All lines in the records that carry the string "name" are to be shown.

=== Section Start ===

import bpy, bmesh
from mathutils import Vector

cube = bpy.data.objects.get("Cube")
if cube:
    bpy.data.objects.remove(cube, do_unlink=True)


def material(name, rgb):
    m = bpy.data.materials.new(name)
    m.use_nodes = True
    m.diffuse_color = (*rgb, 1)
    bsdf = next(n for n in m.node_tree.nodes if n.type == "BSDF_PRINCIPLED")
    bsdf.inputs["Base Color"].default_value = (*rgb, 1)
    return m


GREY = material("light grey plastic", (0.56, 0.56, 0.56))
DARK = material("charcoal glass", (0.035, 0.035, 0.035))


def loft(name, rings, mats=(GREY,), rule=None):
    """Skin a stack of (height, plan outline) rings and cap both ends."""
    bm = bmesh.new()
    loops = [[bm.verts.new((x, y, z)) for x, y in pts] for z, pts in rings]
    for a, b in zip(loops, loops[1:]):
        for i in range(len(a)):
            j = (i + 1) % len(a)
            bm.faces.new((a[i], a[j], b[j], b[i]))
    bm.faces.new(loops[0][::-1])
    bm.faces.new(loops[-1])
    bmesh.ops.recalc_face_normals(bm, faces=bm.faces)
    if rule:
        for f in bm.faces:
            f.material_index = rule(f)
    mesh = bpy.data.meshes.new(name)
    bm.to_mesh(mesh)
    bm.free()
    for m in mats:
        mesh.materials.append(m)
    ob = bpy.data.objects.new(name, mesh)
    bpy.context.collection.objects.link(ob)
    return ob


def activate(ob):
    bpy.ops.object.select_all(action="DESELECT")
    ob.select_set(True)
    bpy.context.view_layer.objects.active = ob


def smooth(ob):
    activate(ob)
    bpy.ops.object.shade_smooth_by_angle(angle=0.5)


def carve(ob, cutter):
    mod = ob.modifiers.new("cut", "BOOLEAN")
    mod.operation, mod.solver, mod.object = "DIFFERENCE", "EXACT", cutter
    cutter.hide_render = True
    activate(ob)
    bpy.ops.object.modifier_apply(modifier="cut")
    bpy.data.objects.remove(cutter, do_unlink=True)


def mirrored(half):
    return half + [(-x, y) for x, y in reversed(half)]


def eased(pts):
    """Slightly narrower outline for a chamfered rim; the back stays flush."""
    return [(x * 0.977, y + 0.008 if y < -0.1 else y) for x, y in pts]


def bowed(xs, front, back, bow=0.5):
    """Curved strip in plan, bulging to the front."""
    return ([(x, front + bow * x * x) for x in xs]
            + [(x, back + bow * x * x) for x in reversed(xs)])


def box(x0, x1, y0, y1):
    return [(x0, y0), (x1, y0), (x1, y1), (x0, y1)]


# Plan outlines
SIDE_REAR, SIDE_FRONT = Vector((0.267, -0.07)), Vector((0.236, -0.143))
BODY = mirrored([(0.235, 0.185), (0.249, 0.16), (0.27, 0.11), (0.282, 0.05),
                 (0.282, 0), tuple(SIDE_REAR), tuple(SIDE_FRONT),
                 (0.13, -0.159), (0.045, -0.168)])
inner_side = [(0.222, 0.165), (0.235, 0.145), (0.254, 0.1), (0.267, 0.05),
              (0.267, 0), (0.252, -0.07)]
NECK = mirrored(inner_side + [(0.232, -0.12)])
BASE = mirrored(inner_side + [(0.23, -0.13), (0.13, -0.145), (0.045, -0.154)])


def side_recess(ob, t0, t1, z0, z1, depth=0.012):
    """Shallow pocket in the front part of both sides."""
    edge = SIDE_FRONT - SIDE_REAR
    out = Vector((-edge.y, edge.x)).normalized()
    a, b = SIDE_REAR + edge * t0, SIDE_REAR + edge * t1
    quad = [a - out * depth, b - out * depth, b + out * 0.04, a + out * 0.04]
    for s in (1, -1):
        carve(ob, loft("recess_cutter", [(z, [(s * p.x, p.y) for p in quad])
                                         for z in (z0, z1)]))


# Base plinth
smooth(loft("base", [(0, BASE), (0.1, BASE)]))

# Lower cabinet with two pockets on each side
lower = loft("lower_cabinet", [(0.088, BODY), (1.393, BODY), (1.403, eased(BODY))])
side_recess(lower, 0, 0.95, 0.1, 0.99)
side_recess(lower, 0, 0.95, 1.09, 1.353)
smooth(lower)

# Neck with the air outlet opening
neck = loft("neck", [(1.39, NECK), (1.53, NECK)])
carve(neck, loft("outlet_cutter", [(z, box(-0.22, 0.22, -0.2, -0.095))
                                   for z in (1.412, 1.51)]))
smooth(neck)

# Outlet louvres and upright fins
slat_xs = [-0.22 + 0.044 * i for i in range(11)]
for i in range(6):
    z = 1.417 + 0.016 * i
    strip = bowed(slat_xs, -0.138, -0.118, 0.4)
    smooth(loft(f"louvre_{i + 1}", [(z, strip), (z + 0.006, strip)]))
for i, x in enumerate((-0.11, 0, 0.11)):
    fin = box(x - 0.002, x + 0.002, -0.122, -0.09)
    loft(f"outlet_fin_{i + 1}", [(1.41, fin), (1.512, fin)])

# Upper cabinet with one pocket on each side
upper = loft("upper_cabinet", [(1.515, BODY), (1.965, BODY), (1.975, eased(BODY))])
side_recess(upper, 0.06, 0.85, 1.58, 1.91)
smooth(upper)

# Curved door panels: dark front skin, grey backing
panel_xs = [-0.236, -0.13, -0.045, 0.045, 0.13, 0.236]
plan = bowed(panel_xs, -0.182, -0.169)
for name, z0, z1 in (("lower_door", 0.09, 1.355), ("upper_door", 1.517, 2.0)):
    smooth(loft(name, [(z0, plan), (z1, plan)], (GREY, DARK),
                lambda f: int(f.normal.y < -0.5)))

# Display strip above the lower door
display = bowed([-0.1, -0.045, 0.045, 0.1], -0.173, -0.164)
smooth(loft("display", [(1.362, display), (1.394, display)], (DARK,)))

=== Section End ===

[Response]
def material(name, rgb):
    m = bpy.data.materials.new(name)
def loft(name, rings, mats=(GREY,), rule=None):
    mesh = bpy.data.meshes.new(name)
    ob = bpy.data.objects.new(name, mesh)
for name, z0, z1 in (("lower_door", 0.09, 1.355), ("upper_door", 1.517, 2.0)):
    smooth(loft(name, [(z0, plan), (z1, plan)], (GREY, DARK),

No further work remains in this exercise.